For usage examples see e.g. tfd_sample(), tfd_log_prob(), tfd_mean().
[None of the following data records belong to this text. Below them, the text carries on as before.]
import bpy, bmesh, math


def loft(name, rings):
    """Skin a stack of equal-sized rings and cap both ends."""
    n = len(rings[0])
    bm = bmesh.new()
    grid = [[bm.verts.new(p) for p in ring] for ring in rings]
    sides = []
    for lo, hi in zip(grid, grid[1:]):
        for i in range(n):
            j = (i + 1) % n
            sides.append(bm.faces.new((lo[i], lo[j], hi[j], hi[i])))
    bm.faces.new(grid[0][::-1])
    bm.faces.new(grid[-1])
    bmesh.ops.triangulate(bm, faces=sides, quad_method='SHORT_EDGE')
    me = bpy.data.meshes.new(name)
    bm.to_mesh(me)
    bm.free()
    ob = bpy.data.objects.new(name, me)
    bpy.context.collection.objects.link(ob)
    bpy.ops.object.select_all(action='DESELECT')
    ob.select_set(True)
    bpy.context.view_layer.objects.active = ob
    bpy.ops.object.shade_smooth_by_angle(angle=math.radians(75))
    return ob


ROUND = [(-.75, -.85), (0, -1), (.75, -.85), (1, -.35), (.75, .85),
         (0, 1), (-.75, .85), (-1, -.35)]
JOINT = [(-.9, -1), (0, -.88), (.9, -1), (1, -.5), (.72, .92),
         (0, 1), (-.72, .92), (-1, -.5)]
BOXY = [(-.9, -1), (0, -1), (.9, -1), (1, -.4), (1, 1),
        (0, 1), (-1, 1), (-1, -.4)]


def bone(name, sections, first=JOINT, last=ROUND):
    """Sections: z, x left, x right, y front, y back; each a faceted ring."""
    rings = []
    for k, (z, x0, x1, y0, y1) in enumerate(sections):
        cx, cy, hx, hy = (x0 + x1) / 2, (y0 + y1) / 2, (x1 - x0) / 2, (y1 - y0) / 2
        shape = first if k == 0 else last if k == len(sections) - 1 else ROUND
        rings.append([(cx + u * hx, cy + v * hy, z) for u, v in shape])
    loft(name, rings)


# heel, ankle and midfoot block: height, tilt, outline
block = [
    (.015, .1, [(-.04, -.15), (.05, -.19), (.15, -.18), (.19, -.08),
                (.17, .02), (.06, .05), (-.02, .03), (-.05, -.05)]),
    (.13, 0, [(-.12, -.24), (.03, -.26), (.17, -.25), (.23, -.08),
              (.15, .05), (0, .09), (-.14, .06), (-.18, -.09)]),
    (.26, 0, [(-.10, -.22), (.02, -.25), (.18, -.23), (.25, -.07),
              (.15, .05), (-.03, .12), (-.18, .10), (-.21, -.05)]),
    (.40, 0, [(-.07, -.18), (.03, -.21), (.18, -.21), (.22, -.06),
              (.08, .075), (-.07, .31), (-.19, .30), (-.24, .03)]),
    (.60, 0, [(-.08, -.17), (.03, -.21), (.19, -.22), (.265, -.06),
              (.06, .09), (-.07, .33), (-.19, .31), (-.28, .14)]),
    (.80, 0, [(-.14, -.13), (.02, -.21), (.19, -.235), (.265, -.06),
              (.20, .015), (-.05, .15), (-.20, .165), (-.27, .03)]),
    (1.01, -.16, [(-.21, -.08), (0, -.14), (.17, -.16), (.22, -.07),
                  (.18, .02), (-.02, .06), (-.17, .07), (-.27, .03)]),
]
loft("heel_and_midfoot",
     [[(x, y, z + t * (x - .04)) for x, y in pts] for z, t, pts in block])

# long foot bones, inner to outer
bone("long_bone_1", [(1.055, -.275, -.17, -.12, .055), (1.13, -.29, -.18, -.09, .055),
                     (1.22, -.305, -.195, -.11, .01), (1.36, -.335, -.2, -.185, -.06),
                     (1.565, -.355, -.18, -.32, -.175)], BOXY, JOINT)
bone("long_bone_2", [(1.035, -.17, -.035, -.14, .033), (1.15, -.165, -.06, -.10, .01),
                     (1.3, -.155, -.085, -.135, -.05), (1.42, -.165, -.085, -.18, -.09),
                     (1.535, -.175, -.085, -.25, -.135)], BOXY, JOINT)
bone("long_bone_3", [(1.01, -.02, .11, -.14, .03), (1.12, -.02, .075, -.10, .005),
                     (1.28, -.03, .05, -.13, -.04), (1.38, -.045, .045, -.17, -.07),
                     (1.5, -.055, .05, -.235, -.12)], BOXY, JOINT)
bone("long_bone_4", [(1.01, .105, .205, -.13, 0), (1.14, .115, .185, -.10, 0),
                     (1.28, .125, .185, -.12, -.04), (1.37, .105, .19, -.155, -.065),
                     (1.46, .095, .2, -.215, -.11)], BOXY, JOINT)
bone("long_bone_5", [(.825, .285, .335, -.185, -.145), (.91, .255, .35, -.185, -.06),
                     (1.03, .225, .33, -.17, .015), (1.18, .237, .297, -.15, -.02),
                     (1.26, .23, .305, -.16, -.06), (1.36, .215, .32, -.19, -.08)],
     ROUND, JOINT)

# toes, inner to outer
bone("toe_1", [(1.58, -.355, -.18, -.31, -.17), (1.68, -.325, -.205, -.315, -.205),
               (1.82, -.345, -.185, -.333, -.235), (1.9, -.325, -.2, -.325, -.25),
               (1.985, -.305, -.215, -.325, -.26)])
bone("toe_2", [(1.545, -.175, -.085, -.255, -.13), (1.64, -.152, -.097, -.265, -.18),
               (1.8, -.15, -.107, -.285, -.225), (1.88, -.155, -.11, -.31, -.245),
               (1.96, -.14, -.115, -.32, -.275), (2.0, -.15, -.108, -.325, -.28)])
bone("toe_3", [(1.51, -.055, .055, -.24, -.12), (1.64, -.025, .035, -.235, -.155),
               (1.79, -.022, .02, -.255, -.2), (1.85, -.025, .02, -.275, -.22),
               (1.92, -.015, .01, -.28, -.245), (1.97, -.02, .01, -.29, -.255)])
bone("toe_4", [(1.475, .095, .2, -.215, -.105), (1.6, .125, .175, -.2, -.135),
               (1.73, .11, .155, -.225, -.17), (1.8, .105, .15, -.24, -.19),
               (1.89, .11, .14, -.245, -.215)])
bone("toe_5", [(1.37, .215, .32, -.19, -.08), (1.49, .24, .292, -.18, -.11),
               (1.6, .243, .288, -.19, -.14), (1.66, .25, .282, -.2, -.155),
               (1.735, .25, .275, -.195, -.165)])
Other distributions: tfd_autoregressive(), tfd_batch_reshape(), tfd_bates(), tfd_bernoulli(), tfd_beta_binomial(), tfd_beta(), tfd_binomial(), tfd_categorical(), tfd_cauchy(), tfd_chi2(), tfd_chi(), tfd_cholesky_lkj(), tfd_continuous_bernoulli(), tfd_deterministic(), tfd_dirichlet_multinomial(), tfd_dirichlet(), tfd_empirical(), tfd_exp_gamma(), tfd_exp_inverse_gamma(), tfd_exponential(), tfd_gamma_gamma(), tfd_gamma(), tfd_gaussian_process_regression_model(), tfd_gaussian_process(), tfd_generalized_normal(), tfd_geometric(), tfd_gumbel(), tfd_half_cauchy(), tfd_half_normal(), tfd_hidden_markov_model(), tfd_horseshoe(), tfd_independent(), tfd_inverse_gamma(), tfd_inverse_gaussian(), tfd_johnson_s_u(), tfd_joint_distribution_named_auto_batched(), tfd_joint_distribution_named(), tfd_joint_distribution_sequential_auto_batched(), tfd_joint_distribution_sequential(), tfd_kumaraswamy(), tfd_laplace(), tfd_linear_gaussian_state_space_model(), tfd_lkj(), tfd_log_logistic(), tfd_log_normal(), tfd_logistic(), tfd_mixture_same_family(), tfd_mixture(), tfd_multinomial(), tfd_multivariate_normal_diag_plus_low_rank(), tfd_multivariate_normal_diag(), tfd_multivariate_normal_full_covariance(), tfd_multivariate_normal_linear_operator(), tfd_multivariate_normal_tri_l(), tfd_multivariate_student_t_linear_operator(), tfd_negative_binomial(), tfd_normal(), tfd_one_hot_categorical(), tfd_pareto(), tfd_pixel_cnn(), tfd_poisson_log_normal_quadrature_compound(), tfd_poisson(), tfd_power_spherical(), tfd_probit_bernoulli(), tfd_quantized(), tfd_relaxed_bernoulli(), tfd_relaxed_one_hot_categorical(), tfd_sample_distribution(), tfd_skellam(), tfd_spherical_uniform(), tfd_student_t_process(), tfd_student_t(), tfd_transformed_distribution(), tfd_triangular(), tfd_truncated_cauchy(), tfd_truncated_normal(), tfd_uniform(), tfd_variational_gaussian_process(), tfd_vector_diffeomixture(), tfd_vector_exponential_diag(), tfd_vector_exponential_linear_operator(), tfd_vector_laplace_diag(), tfd_vector_laplace_linear_operator(), tfd_vector_sinh_arcsinh_diag(), tfd_von_mises_fisher(), tfd_von_mises(), tfd_weibull(), tfd_wishart_linear_operator(), tfd_wishart_tri_l(), tfd_wishart(), tfd_zipf()